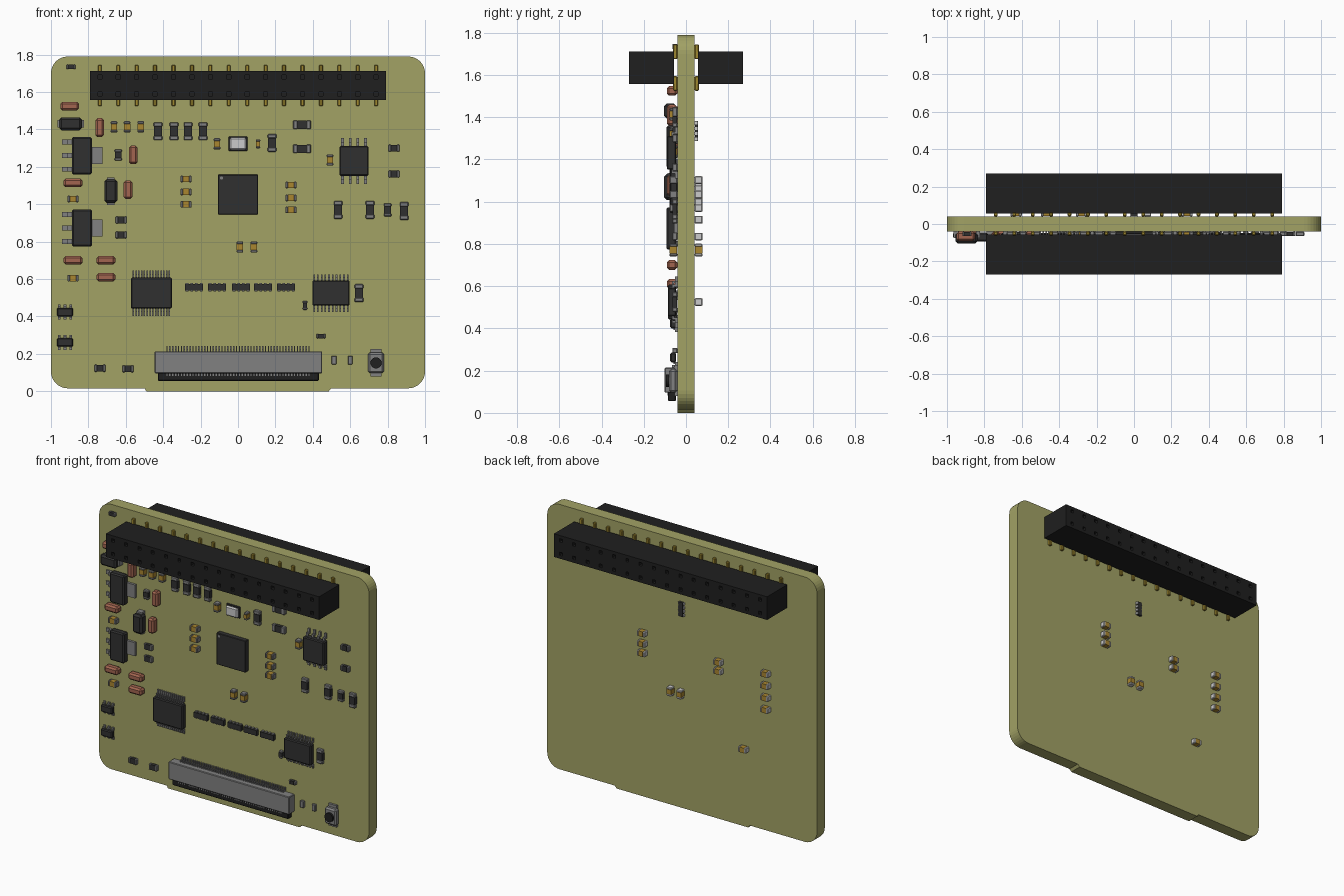
import bpy, bmesh, math
from mathutils import Matrix, Vector

if "Cube" in bpy.data.objects:
    bpy.data.objects.remove(bpy.data.objects["Cube"])

T = 0.041            # half thickness of the board


def mat(name, *c):
    m = bpy.data.materials.new(name)
    m.diffuse_color = (*c, 1)
    m.use_nodes = True
    m.node_tree.nodes["Principled BSDF"].inputs["Base Color"].default_value = m.diffuse_color
    return m


MATS = {"board": mat("board_olive", .36, .36, .13), "black": mat("black_plastic", .014, .014, .014),
        "dark": mat("dark_resin", .03, .03, .03), "grey": mat("grey_metal", .22, .22, .22),
        "gold": mat("gold_pin", .35, .25, .03), "amber": mat("amber_ceramic", .4, .24, .03),
        "brown": mat("brown_ceramic", .36, .13, .08), "light": mat("light_metal", .6, .6, .6)}
KEYS = list(MATS)


class Part:
    """Collects boxes and cylinders, placed by x, z and height above a board face."""

    def __init__(self, name, side=-1):
        self.name, self.side, self.bm = name, side, bmesh.new()

    def box(self, x, z, w, h, d0, d1, m, bevel=0):
        c = Vector((x, self.side * (T + (d0 + d1) / 2), z))
        t = bmesh.new()
        bmesh.ops.create_cube(t, size=1, matrix=Matrix.Translation(c) @ Matrix.Diagonal((w, d1 - d0, h, 1)))
        if bevel:
            bmesh.ops.bevel(t, geom=t.edges[:], offset=bevel, segments=1, affect='EDGES')
        self.add(t, m)

    def disc(self, x, z, r, d0, d1, m):
        t = bmesh.new()
        M = Matrix.Translation((x, self.side * (T + (d0 + d1) / 2), z)) @ Matrix.Rotation(math.pi / 2, 4, 'X')
        bmesh.ops.create_cone(t, cap_ends=True, segments=20, radius1=r, radius2=r, depth=d1 - d0, matrix=M)
        self.add(t, m)

    def add(self, t, m):
        for f in t.faces:
            f.material_index = KEYS.index(m)
        me = bpy.data.meshes.new("tmp")
        t.to_mesh(me)
        t.free()
        self.bm.from_mesh(me)
        bpy.data.meshes.remove(me)

    def lead(self, u, a, b, w, top, m="grey", sideways=False):
        # gull-wing lead running from a (body) to b (tip)
        s = math.copysign(1, b - a)
        mid = a + (b - a) * .45
        for p, q, d0, d1 in ((a - s * .01, mid, top - .01, top), (mid - s * .01, mid, 0, top), (mid, b, 0, .01)):
            if sideways:
                self.box((p + q) / 2, u, abs(q - p), w, d0, d1, m)
            else:
                self.box(u, (p + q) / 2, w, abs(q - p), d0, d1, m)

    def done(self):
        me = bpy.data.meshes.new(self.name)
        self.bm.to_mesh(me)
        self.bm.free()
        for k in KEYS:
            me.materials.append(MATS[k])
        o = bpy.data.objects.new(self.name, me)
        bpy.context.collection.objects.link(o)
        return o


def chip(name, x, z, w, h, d, body, ends="grey", side=-1):
    # two-terminal chip: caps sit at the ends of the long axis
    p = Part(name, side)
    L = max(w, h)
    e = L * .25
    for s in (-1, 1):
        o = s * (L - e) / 2
        if w > h:
            p.box(x + o, z, e, h, 0, d, ends, .004)
        else:
            p.box(x, z + o, w, e, 0, d, ends, .004)
    g = .002
    if w > h:
        p.box(x, z, L - 2 * e + g, h - g, .001, d - .001, body)
    else:
        p.box(x, z, w - g, L - 2 * e + g, .001, d - .001, body)
    p.done()


def gull_ic(name, x, z, w, h, reach, n, pitch, lw, d):
    p = Part(name)
    p.box(x, z, w, h, .006, d, "dark", .006)
    for i in range(n):
        u = x + (i - (n - 1) / 2) * pitch
        for s in (-1, 1):
            p.lead(u, z + s * h / 2, z + s * reach, lw, d * .55)
    p.done()


# Board: rounded outline with a low tab on the bottom edge
pts = [(-.49, 0), (.485, 0), (.50, .016)]
R, zb, zt = .09, .016, 1.79
for cx, cz, a0 in ((1 - R, zb + R, -90), (1 - R, zt - R, 0), (R - 1, zt - R, 90), (R - 1, zb + R, 180)):
    for i in range(9):
        a = math.radians(a0 + i * 11.25)
        pts.append((cx + R * math.cos(a), cz + R * math.sin(a)))
pts.append((-.50, .016))
b = Part("circuit_board")
f = b.bm.faces.new([b.bm.verts.new((x, -T, z)) for x, z in pts])
ext = bmesh.ops.extrude_face_region(b.bm, geom=[f])
bmesh.ops.translate(b.bm, verts=[v for v in ext["geom"] if isinstance(v, bmesh.types.BMVert)], vec=(0, 2 * T, 0))
bmesh.ops.recalc_face_normals(b.bm, faces=b.bm.faces)
b.done()

# Header sockets on both faces, with pin holes and surface-mount pins
for side, nm in ((-1, "front"), (1, "back")):
    body = Part(nm + "_header", side)
    body.box(0, 1.635, 1.58, .155, .016, .229, "black")
    holes = Part(nm + "_header_holes", side)
    pins = Part(nm + "_header_pins", side)
    for i in range(16):
        x = (i - 7.5) * .0985
        for s in (-1, 1):
            holes.box(x, 1.635 + s * .045, .022, .022, .15, .25, "black")
            pins.box(x, 1.635 + s * .075, .02, .07, 0, .02, "gold", .004)
    o, cut = body.done(), holes.done()
    pins.done()
    cut.hide_render = True
    cut.hide_set(True)
    md = o.modifiers.new("holes", 'BOOLEAN')
    md.operation, md.object, md.solver = 'DIFFERENCE', cut, 'EXACT'

# Large brown capacitors
for x, z, v in ((-.9, 1.525, 0), (-.74, 1.41, 1), (-.56, 1.264, 1), (-.882, 1.114, 0), (-.588, 1.077, 1),
                (-.882, .70, 0), (-.706, .70, 0), (-.706, .61, 0)):
    p = Part("brown_capacitor")
    p.box(x, z, *((.046, .1) if v else (.1, .046)), 0, .05, "brown", .011)
    p.done()

# Small amber capacitors, front then back
H, V = (.06, .036), (.036, .06)
for x, z, s in ((-.663, 1.414, V), (-.593, 1.414, V), (-.52, 1.414, V), (-.882, 1.028, H), (-.882, .605, H),
                (-.112, 1.323, V), (.107, 1.323, (.024, .048)), (.492, 1.237, V), (.01, .771, V), (.085, .771, V),
                *[(-.278, z, H) for z in (1.135, 1.066, 1.0)], *[(.283, z, H) for z in (1.103, 1.034, .97)]):
    chip("amber_capacitor", x, z, *s, .037, "amber")
for x, z, s in ((.074, .771, V), (0, .771, V), (-.281, 1.06, H), (-.281, 1.0, H), (-.467, .525, H),
                *[(.283, z, H) for z in (1.103, 1.034, .97)], *[(-.63, z, H) for z in (1.075, .995, .915, .835)]):
    chip("back_capacitor", x, z, *s, .037, "amber", "light", 1)

# Dark resistors
BV, BH, SH = (.046, .095), (.095, .046), (.06, .038)
for x, z, s in (*[(x, 1.39, BV) for x in (-.428, -.342, -.267, -.187)], (.182, 1.328, BV), (.342, 1.425, BH),
                (.342, 1.296, BH), (.834, 1.30, SH), (.834, 1.162, SH), (.535, .97, BV), (.706, .97, BV),
                (.80, .97, (.04, .07)), (.888, .964, BV), (.647, .525, BV), (.358, .46, (.025, .048)),
                (.444, .295, (.05, .025)), (-.738, .123, SH), (-.588, .12, SH), (-.625, .916, SH),
                (-.625, .836, SH), (-.64, 1.264, (.038, .06)), (-.893, 1.735, (.05, .025))):
    chip("resistor", x, z, *s, .024, "dark")

# Resistor networks
for x in (-.235, -.112, .016, .134, .257):
    p = Part("resistor_network")
    p.box(x, .557, .098, .034, .001, .022, "dark")
    for i in range(4):
        p.box(x + (i - 1.5) * .025, .557, .014, .045, 0, .018, "grey")
    p.done()
p = Part("back_resistor_network", 1)
p.box(0, 1.335, .03, .095, .001, .016, "dark")
for i in range(4):
    p.box(0, 1.335 + (i - 1.5) * .025, .042, .015, 0, .014, "light")
p.done()

# Diodes with wrap-around clips
for x, z, w, h in ((-.895, 1.43, .12, .07), (-.68, 1.07, .07, .125)):
    p = Part("diode")
    p.box(x, z, w, h, .006, .062, "dark", .012)
    for s in (-1, 1):
        if w > h:
            p.box(x + s * w / 2, z, .022, .04, 0, .035, "grey")
        else:
            p.box(x, z + s * h / 2, .04, .022, 0, .035, "grey")
    p.done()

# Voltage regulators: heat tab right, three leads left
for z in (1.26, .873):
    p = Part("voltage_regulator")
    p.box(-.835, z, .107, .2, .004, .052, "dark", .008)
    p.box(-.757, z, .065, .09, 0, .016, "grey")
    for i in (-1, 0, 1):
        p.lead(z + i * .073, -.885, -.942, .026, .028, sideways=True)
    p.done()

# Leaded chips
gull_ic("memory_chip", .62, 1.232, .155, .16, .123, 4, .041, .014, .05)
gull_ic("left_driver_chip", -.463, .525, .22, .165, .122, 14, .0148, .008, .045)
gull_ic("right_driver_chip", .497, .525, .2, .135, .1, 10, .02, .009, .045)
for z in (.423, .262):
    gull_ic("six_pin_chip", -.925, z, .086, .046, .04, 3, .03, .014, .034)

# Main processor with pin-one mark
p = Part("processor")
p.box(0, 1.052, .215, .212, 0, .034, "dark", .003)
p.disc(-.088, 1.14, .009, .03, .0345, "grey")
p.done()

# Crystal
p = Part("crystal")
p.box(0, 1.323, .1, .076, 0, .012, "dark", .003)
p.box(0, 1.323, .09, .066, .012, .032, "light", .008)
p.done()

# Flat cable connector with fine contacts
p = Part("cable_connector")
p.box(.002, .155, .895, .118, 0, .06, "grey", .004)
p.box(.002, .078, .86, .045, .006, .045, "black", .004)
for i in range(50):
    x = (i - 24.5) * .0155
    p.lead(x, .214, .242, .007, .025)
    p.box(x, .092, .007, .02, .03, .0475, "grey")
p.done()

# Bare pads
for x in (.513, .60):
    p = Part("light_chip")
    p.box(x, .167, .026, .046, 0, .018, "grey", .003)
    p.done()

# Push button
p = Part("push_button")
p.box(.738, .152, .086, .11, 0, .04, "grey", .01)
for s in (-1, 1):
    p.box(.738, .152 + s * .06, .06, .026, 0, .014, "grey")
p.disc(.738, .152, .03, .04, .054, "black")
p.done()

◇ ◇ ◇ ◇

> **What you are asked to do**
Look back at the entries above. Retype the line with "- d0, matrix=M)", the line with "mid = a + (b - a) * .45", and all lines in between.

> **Response**
        bmesh.ops.create_cone(t, cap_ends=True, segments=20, radius1=r, radius2=r, depth=d1 - d0, matrix=M)
        self.add(t, m)

    def add(self, t, m):
        for f in t.faces:
            f.material_index = KEYS.index(m)
        me = bpy.data.meshes.new("tmp")
        t.to_mesh(me)
        t.free()
        self.bm.from_mesh(me)
        bpy.data.meshes.remove(me)

    def lead(self, u, a, b, w, top, m="grey", sideways=False):
        # gull-wing lead running from a (body) to b (tip)
        s = math.copysign(1, b - a)
        mid = a + (b - a) * .45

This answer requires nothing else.